• [RECORD SET]:
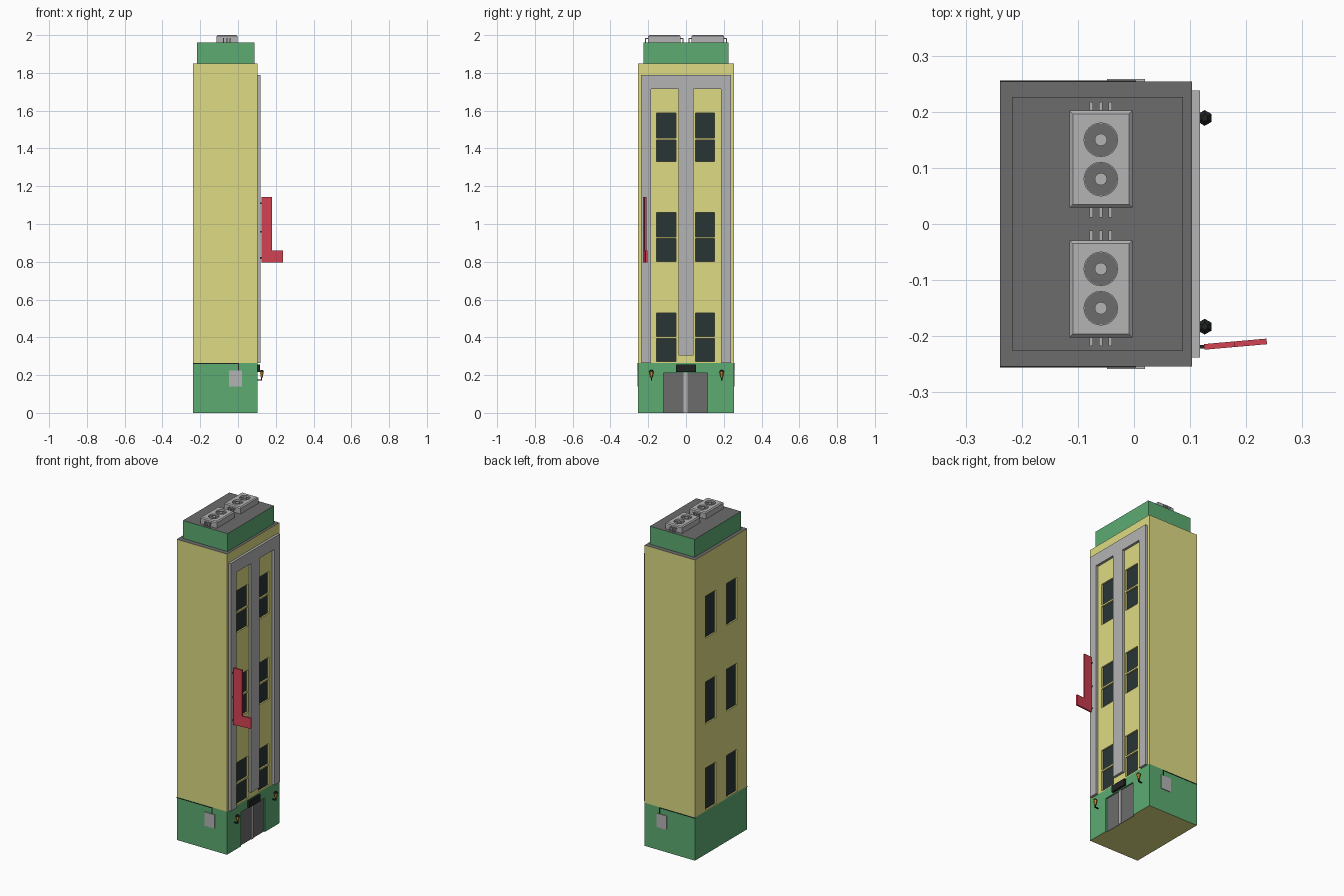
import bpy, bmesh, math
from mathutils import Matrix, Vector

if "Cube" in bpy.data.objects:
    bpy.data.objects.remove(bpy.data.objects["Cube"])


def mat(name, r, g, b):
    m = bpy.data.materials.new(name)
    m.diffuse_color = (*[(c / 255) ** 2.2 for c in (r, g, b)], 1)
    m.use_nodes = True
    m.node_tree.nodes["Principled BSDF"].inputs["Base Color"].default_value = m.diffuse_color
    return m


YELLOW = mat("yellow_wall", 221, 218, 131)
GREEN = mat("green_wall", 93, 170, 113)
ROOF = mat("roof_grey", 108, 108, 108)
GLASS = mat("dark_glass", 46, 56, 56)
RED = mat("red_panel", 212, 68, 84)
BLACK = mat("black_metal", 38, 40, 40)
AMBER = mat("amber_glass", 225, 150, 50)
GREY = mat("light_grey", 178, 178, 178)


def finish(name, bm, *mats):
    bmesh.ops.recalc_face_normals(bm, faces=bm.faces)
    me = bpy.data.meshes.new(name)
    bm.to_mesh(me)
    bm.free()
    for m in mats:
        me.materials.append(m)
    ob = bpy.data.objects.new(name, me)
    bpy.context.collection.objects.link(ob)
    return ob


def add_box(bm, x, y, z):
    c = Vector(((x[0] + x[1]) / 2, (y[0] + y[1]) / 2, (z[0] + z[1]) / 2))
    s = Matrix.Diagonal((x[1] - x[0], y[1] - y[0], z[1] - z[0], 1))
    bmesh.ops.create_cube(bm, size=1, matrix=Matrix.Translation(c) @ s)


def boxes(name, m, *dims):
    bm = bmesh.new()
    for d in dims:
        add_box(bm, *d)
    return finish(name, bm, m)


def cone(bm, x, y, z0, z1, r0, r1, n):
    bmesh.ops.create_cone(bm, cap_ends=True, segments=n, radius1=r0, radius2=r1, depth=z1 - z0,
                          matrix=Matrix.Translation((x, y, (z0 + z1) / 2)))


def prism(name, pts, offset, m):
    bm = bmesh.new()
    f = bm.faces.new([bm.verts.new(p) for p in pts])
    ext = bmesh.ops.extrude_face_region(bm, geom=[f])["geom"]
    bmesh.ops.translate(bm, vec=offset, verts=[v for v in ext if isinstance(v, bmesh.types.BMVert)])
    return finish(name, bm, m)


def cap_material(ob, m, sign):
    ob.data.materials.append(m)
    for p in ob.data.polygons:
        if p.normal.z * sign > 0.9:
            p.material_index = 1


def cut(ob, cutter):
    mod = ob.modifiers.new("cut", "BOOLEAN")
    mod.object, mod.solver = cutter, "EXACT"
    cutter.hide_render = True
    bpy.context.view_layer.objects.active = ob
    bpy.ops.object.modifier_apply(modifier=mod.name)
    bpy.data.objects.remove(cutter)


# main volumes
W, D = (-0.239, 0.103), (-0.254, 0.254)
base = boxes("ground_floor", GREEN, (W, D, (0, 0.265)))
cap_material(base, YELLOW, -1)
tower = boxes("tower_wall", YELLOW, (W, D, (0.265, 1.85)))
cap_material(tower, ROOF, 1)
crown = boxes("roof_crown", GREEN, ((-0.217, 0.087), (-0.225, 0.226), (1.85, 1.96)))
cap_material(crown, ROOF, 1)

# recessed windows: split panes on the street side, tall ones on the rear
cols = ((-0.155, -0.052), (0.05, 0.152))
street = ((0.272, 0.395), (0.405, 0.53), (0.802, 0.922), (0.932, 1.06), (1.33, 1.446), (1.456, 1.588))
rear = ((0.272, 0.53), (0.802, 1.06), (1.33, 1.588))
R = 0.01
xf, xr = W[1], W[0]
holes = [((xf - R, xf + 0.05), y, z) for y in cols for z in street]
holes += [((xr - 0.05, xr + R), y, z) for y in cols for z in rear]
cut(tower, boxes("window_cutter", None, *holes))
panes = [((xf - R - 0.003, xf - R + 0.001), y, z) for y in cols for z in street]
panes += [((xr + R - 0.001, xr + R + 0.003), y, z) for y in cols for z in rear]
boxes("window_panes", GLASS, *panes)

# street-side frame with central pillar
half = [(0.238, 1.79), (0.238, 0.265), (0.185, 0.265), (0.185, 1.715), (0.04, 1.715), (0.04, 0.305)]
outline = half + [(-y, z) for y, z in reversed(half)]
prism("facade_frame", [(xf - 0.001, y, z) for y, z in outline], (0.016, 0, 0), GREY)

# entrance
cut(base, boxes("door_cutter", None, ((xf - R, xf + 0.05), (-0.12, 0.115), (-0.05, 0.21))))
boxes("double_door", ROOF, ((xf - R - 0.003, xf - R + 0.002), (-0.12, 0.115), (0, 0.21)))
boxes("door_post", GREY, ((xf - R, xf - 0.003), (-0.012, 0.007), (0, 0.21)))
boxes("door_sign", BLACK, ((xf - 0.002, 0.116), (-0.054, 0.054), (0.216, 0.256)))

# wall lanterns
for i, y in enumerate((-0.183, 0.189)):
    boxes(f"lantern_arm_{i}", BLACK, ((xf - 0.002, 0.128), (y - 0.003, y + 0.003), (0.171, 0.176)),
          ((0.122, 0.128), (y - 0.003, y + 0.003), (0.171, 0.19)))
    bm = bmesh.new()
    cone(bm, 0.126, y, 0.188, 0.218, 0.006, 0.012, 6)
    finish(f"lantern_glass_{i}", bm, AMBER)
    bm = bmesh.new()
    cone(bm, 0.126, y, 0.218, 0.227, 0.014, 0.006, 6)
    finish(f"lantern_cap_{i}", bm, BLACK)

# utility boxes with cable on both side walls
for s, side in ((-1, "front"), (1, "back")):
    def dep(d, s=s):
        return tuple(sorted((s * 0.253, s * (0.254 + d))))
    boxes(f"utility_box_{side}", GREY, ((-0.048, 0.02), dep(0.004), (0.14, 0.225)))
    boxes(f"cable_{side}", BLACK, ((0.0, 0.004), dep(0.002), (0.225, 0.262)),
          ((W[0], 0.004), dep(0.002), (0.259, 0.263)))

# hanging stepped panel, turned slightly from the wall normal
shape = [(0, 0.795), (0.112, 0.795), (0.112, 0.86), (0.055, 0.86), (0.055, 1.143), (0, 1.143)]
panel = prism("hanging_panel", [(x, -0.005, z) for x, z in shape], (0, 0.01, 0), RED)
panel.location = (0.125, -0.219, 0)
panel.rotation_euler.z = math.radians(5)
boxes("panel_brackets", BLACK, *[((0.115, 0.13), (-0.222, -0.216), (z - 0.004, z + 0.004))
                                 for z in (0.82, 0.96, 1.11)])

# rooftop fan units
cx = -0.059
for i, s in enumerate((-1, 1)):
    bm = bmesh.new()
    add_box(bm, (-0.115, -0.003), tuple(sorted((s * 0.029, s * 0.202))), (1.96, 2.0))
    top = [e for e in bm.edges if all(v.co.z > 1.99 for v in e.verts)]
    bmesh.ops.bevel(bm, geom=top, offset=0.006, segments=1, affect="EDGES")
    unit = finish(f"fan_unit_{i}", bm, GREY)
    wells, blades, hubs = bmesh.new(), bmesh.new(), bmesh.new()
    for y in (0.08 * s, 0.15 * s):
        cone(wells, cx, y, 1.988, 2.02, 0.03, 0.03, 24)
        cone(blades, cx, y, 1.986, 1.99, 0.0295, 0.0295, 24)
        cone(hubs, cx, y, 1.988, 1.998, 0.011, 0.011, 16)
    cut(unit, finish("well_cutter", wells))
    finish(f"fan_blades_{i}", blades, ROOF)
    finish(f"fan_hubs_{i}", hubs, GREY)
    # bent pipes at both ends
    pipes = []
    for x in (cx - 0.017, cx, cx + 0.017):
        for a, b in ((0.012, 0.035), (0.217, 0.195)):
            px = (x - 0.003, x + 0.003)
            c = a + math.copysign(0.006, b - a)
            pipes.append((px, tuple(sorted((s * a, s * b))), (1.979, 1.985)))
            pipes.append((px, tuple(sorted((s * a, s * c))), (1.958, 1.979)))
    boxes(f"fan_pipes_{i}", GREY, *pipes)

==

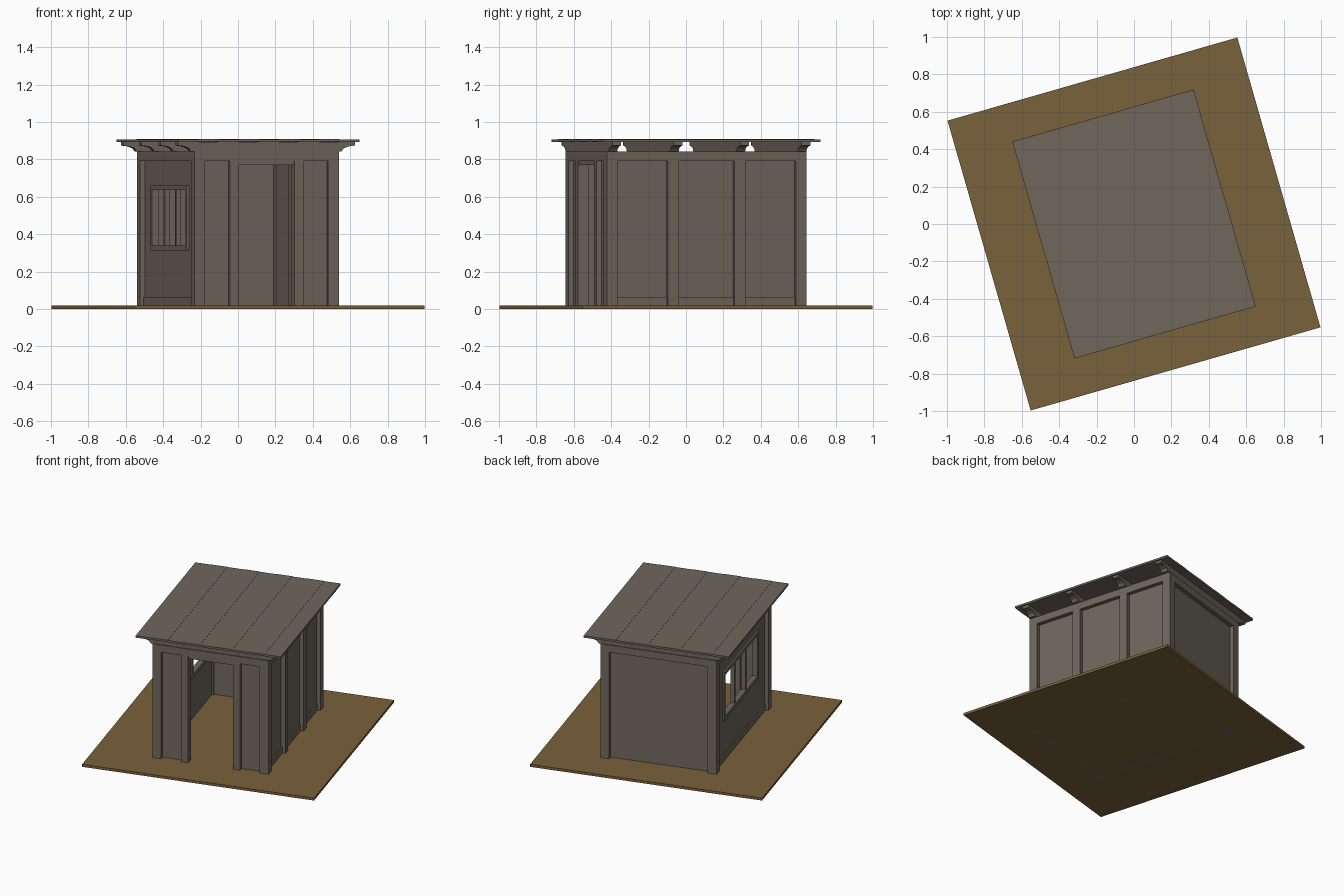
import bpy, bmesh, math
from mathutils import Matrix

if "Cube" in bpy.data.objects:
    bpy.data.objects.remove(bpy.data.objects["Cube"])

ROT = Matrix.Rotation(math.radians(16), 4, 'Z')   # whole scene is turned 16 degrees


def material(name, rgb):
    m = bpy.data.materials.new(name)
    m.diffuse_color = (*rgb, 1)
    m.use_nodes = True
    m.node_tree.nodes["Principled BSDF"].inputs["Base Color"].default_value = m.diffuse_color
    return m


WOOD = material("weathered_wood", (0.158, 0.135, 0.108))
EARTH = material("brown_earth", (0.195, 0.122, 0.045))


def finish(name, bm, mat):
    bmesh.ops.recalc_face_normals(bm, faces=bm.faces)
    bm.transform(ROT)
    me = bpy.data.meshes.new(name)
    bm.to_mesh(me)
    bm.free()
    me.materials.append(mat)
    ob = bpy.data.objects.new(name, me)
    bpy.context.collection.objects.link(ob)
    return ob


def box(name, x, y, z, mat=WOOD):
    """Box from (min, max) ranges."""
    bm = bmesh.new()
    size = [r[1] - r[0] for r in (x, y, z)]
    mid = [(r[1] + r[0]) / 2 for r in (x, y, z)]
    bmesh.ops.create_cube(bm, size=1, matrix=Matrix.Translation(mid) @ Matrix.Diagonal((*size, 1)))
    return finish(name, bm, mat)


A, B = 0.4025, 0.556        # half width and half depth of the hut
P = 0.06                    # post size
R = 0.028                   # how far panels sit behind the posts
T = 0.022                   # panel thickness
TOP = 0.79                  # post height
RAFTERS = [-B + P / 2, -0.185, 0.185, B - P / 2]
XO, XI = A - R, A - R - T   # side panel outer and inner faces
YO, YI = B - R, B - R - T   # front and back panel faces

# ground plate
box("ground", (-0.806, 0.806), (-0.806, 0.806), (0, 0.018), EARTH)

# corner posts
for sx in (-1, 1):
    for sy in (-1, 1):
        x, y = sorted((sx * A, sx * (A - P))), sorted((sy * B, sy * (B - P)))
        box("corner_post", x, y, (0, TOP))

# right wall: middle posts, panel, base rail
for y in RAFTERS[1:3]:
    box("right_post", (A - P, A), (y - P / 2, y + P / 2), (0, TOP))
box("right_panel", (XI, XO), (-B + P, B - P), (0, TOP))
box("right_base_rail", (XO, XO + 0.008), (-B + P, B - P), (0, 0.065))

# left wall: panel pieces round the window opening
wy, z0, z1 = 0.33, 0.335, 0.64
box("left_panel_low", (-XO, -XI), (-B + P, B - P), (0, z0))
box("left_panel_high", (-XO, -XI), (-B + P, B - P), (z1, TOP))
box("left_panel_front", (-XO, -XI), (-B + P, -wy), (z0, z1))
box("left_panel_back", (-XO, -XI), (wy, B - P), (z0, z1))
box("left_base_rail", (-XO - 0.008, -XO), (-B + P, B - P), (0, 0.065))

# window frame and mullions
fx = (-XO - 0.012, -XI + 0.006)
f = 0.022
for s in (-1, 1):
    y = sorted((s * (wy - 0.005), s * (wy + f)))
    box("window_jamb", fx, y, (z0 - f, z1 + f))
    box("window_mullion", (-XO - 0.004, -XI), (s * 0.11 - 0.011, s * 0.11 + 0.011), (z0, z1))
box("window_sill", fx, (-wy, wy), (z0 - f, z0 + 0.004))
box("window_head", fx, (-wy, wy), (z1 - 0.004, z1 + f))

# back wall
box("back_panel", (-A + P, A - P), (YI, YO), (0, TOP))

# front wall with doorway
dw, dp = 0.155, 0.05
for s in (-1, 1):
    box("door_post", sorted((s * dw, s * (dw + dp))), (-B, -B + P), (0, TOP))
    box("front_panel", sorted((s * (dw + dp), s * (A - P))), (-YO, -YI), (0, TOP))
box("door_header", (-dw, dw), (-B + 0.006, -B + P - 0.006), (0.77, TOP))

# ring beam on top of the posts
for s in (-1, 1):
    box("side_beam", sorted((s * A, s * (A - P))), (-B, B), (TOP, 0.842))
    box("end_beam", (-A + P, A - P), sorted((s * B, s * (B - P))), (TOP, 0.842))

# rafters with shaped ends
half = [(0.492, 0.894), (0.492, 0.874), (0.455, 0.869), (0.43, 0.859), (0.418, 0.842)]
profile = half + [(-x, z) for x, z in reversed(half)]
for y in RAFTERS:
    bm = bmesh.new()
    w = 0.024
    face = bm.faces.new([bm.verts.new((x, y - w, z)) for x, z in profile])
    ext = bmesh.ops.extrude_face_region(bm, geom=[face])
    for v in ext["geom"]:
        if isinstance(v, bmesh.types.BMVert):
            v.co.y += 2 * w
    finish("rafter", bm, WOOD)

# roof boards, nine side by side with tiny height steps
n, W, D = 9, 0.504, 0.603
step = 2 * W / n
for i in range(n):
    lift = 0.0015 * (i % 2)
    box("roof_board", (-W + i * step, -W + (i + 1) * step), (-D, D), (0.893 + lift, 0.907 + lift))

• [PROMPT]: Go back to the listing above. Copy word for word the lines from the one with "0.004, z1 + f))" through the one with "0.859), (0.418, 0.842)]", and nothing more.

• [RESULT]:
box("window_head", fx, (-wy, wy), (z1 - 0.004, z1 + f))

# back wall
box("back_panel", (-A + P, A - P), (YI, YO), (0, TOP))

# front wall with doorway
dw, dp = 0.155, 0.05
for s in (-1, 1):
    box("door_post", sorted((s * dw, s * (dw + dp))), (-B, -B + P), (0, TOP))
    box("front_panel", sorted((s * (dw + dp), s * (A - P))), (-YO, -YI), (0, TOP))
box("door_header", (-dw, dw), (-B + 0.006, -B + P - 0.006), (0.77, TOP))

# ring beam on top of the posts
for s in (-1, 1):
    box("side_beam", sorted((s * A, s * (A - P))), (-B, B), (TOP, 0.842))
    box("end_beam", (-A + P, A - P), sorted((s * B, s * (B - P))), (TOP, 0.842))

# rafters with shaped ends
half = [(0.492, 0.894), (0.492, 0.874), (0.455, 0.869), (0.43, 0.859), (0.418, 0.842)]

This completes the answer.